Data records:

<<<<

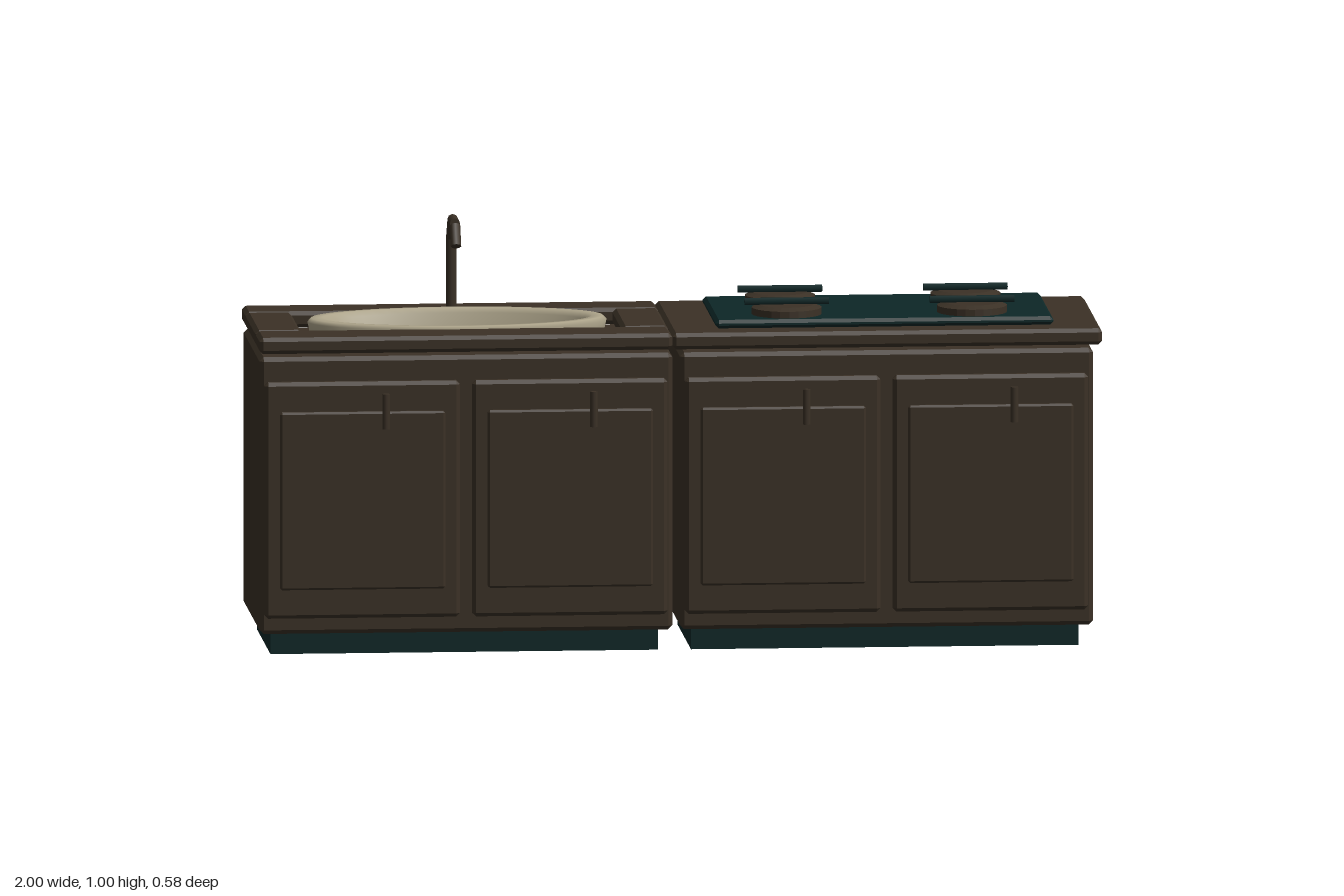
import * as THREE from 'three';
import { ConvexGeometry } from 'three/addons/geometries/ConvexGeometry.js';

function material(name, color) {
  const m = new THREE.MeshStandardMaterial({ color });
  m.name = name;
  return m;
}

// Box between two corners with every edge chamfered by c
function chamferBox(x0, x1, y0, y1, z0, z1, c) {
  const points = [];
  for (const [x, sx] of [[x0, 1], [x1, -1]])
    for (const [y, sy] of [[y0, 1], [y1, -1]])
      for (const [z, sz] of [[z0, 1], [z1, -1]])
        points.push(
          new THREE.Vector3(x, y + sy * c, z + sz * c),
          new THREE.Vector3(x + sx * c, y, z + sz * c),
          new THREE.Vector3(x + sx * c, y + sy * c, z));
  return new ConvexGeometry(points);
}

export function createModel() {
  const root = new THREE.Group();
  root.name = 'kitchenUnits';
  const wood = material('darkWood', 0x3b3126);
  const teal = material('darkTeal', 0x0d2727);
  const cream = material('cream', 0xaea58b);
  cream.side = THREE.DoubleSide;

  const add = (parent, name, geometry, mat) => {
    const mesh = new THREE.Mesh(geometry, mat);
    mesh.name = name;
    parent.add(mesh);
    return mesh;
  };

  // Cabinet with plinth, two panelled doors and bar handles
  function cabinet(name, x) {
    const g = new THREE.Group();
    g.name = name;
    root.add(g);
    const plinth = add(g, 'plinth', new THREE.BoxGeometry(0.92, 0.06, 0.405), teal);
    plinth.position.set(x + 0.49, 0.03, -0.032);
    add(g, 'carcass', chamferBox(x, x + 0.98, 0.055, 0.717, -0.262, 0.226, 0.01), wood);
    for (const d of [x + 0.01, x + 0.503]) {
      add(g, 'door', chamferBox(d, d + 0.464, 0.095, 0.66, 0.222, 0.25, 0.009), wood);
      add(g, 'doorPanel', chamferBox(d + 0.036, d + 0.428, 0.165, 0.59, 0.24, 0.262, 0.005), wood);
      const handle = add(g, 'handle', new THREE.CylinderGeometry(0.009, 0.009, 0.084, 8), wood);
      handle.position.set(d + 0.286, 0.593, 0.281);
    }
    return g;
  }
  const sinkUnit = cabinet('sinkUnit', -0.998);
  const stoveUnit = cabinet('stoveUnit', 0);

  // Sink worktop in four pieces around the opening
  for (const [x0, x1, z0, z1] of [
    [-1, -0.02, -0.29, -0.175], [-1, -0.02, 0.125, 0.25],
    [-1, -0.89, -0.175, 0.125], [-0.13, -0.02, -0.175, 0.125]])
    add(sinkUnit, 'worktop', chamferBox(x0, x1, 0.728, 0.767, z0, z1, 0.009), wood);

  // Oval basin: outer wall, rim and sloping inner wall
  const profile = [[0.95, 0.712], [0.985, 0.74], [1, 0.765], [0.975, 0.774], [0.9, 0.774],
    [0.86, 0.762], [0.8, 0.712]].map(([r, y]) => new THREE.Vector2(r, y));
  const basin = add(sinkUnit, 'basin', new THREE.LatheGeometry(profile, 48), cream);
  basin.scale.set(0.355, 1, 0.163);
  basin.position.set(-0.51, 0, -0.023);

  // Faucet from straight round segments, given as z, y pairs
  for (const [z0, y0, z1, y1] of [
    [-0.194, 0.71, -0.194, 0.938], [-0.194, 0.938, -0.153, 0.986],
    [-0.156, 0.987, -0.084, 0.987], [-0.084, 0.983, -0.053, 0.937]]) {
    const a = new THREE.Vector3(-0.51, y0, z0), b = new THREE.Vector3(-0.51, y1, z1);
    const pipe = add(sinkUnit, 'faucetPipe',
      new THREE.CylinderGeometry(0.0125, 0.0125, a.distanceTo(b), 8), wood);
    pipe.position.copy(a).lerp(b, 0.5);
    pipe.quaternion.setFromUnitVectors(new THREE.Vector3(0, 1, 0), b.sub(a).normalize());
  }

  // Stove worktop and hob
  add(stoveUnit, 'worktop', chamferBox(-0.02, 1, 0.728, 0.767, -0.29, 0.25, 0.009), wood);
  add(stoveUnit, 'hob', chamferBox(0.088, 0.89, 0.766, 0.787, -0.219, 0.18, 0.008), teal);

  // Burners, each with a cross bar
  for (const x of [0.264, 0.704])
    for (const z of [-0.119, 0.081]) {
      const disc = [[0, 0.785], [0.083, 0.785], [0.083, 0.803], [0.064, 0.81], [0, 0.81]];
      // Each profile step is its own band so the edges stay sharp
      const plate = new THREE.LatheGeometry(disc.map(p => new THREE.Vector2(...p)), 24).toNonIndexed();
      plate.computeVertexNormals();
      add(stoveUnit, 'burner', plate, wood).position.set(x, 0, z);
      const bar = add(stoveUnit, 'burnerBar', new THREE.CylinderGeometry(0.009, 0.009, 0.2, 6), teal);
      bar.rotation.z = Math.PI / 2;
      bar.position.set(x, 0.817, z);
    }
  return root;
}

>>>>

# What to produce
Give the records again exactly, pictures left out.

# Your response
import * as THREE from 'three';
import { ConvexGeometry } from 'three/addons/geometries/ConvexGeometry.js';

function material(name, color) {
  const m = new THREE.MeshStandardMaterial({ color });
  m.name = name;
  return m;
}

// Box between two corners with every edge chamfered by c
function chamferBox(x0, x1, y0, y1, z0, z1, c) {
  const points = [];
  for (const [x, sx] of [[x0, 1], [x1, -1]])
    for (const [y, sy] of [[y0, 1], [y1, -1]])
      for (const [z, sz] of [[z0, 1], [z1, -1]])
        points.push(
          new THREE.Vector3(x, y + sy * c, z + sz * c),
          new THREE.Vector3(x + sx * c, y, z + sz * c),
          new THREE.Vector3(x + sx * c, y + sy * c, z));
  return new ConvexGeometry(points);
}

export function createModel() {
  const root = new THREE.Group();
  root.name = 'kitchenUnits';
  const wood = material('darkWood', 0x3b3126);
  const teal = material('darkTeal', 0x0d2727);
  const cream = material('cream', 0xaea58b);
  cream.side = THREE.DoubleSide;

  const add = (parent, name, geometry, mat) => {
    const mesh = new THREE.Mesh(geometry, mat);
    mesh.name = name;
    parent.add(mesh);
    return mesh;
  };

  // Cabinet with plinth, two panelled doors and bar handles
  function cabinet(name, x) {
    const g = new THREE.Group();
    g.name = name;
    root.add(g);
    const plinth = add(g, 'plinth', new THREE.BoxGeometry(0.92, 0.06, 0.405), teal);
    plinth.position.set(x + 0.49, 0.03, -0.032);
    add(g, 'carcass', chamferBox(x, x + 0.98, 0.055, 0.717, -0.262, 0.226, 0.01), wood);
    for (const d of [x + 0.01, x + 0.503]) {
      add(g, 'door', chamferBox(d, d + 0.464, 0.095, 0.66, 0.222, 0.25, 0.009), wood);
      add(g, 'doorPanel', chamferBox(d + 0.036, d + 0.428, 0.165, 0.59, 0.24, 0.262, 0.005), wood);
      const handle = add(g, 'handle', new THREE.CylinderGeometry(0.009, 0.009, 0.084, 8), wood);
      handle.position.set(d + 0.286, 0.593, 0.281);
    }
    return g;
  }
  const sinkUnit = cabinet('sinkUnit', -0.998);
  const stoveUnit = cabinet('stoveUnit', 0);

  // Sink worktop in four pieces around the opening
  for (const [x0, x1, z0, z1] of [
    [-1, -0.02, -0.29, -0.175], [-1, -0.02, 0.125, 0.25],
    [-1, -0.89, -0.175, 0.125], [-0.13, -0.02, -0.175, 0.125]])
    add(sinkUnit, 'worktop', chamferBox(x0, x1, 0.728, 0.767, z0, z1, 0.009), wood);

  // Oval basin: outer wall, rim and sloping inner wall
  const profile = [[0.95, 0.712], [0.985, 0.74], [1, 0.765], [0.975, 0.774], [0.9, 0.774],
    [0.86, 0.762], [0.8, 0.712]].map(([r, y]) => new THREE.Vector2(r, y));
  const basin = add(sinkUnit, 'basin', new THREE.LatheGeometry(profile, 48), cream);
  basin.scale.set(0.355, 1, 0.163);
  basin.position.set(-0.51, 0, -0.023);

  // Faucet from straight round segments, given as z, y pairs
  for (const [z0, y0, z1, y1] of [
    [-0.194, 0.71, -0.194, 0.938], [-0.194, 0.938, -0.153, 0.986],
    [-0.156, 0.987, -0.084, 0.987], [-0.084, 0.983, -0.053, 0.937]]) {
    const a = new THREE.Vector3(-0.51, y0, z0), b = new THREE.Vector3(-0.51, y1, z1);
    const pipe = add(sinkUnit, 'faucetPipe',
      new THREE.CylinderGeometry(0.0125, 0.0125, a.distanceTo(b), 8), wood);
    pipe.position.copy(a).lerp(b, 0.5);
    pipe.quaternion.setFromUnitVectors(new THREE.Vector3(0, 1, 0), b.sub(a).normalize());
  }

  // Stove worktop and hob
  add(stoveUnit, 'worktop', chamferBox(-0.02, 1, 0.728, 0.767, -0.29, 0.25, 0.009), wood);
  add(stoveUnit, 'hob', chamferBox(0.088, 0.89, 0.766, 0.787, -0.219, 0.18, 0.008), teal);

  // Burners, each with a cross bar
  for (const x of [0.264, 0.704])
    for (const z of [-0.119, 0.081]) {
      const disc = [[0, 0.785], [0.083, 0.785], [0.083, 0.803], [0.064, 0.81], [0, 0.81]];
      // Each profile step is its own band so the edges stay sharp
      const plate = new THREE.LatheGeometry(disc.map(p => new THREE.Vector2(...p)), 24).toNonIndexed();
      plate.computeVertexNormals();
      add(stoveUnit, 'burner', plate, wood).position.set(x, 0, z);
      const bar = add(stoveUnit, 'burnerBar', new THREE.CylinderGeometry(0.009, 0.009, 0.2, 6), teal);
      bar.rotation.z = Math.PI / 2;
      bar.position.set(x, 0.817, z);
    }
  return root;
}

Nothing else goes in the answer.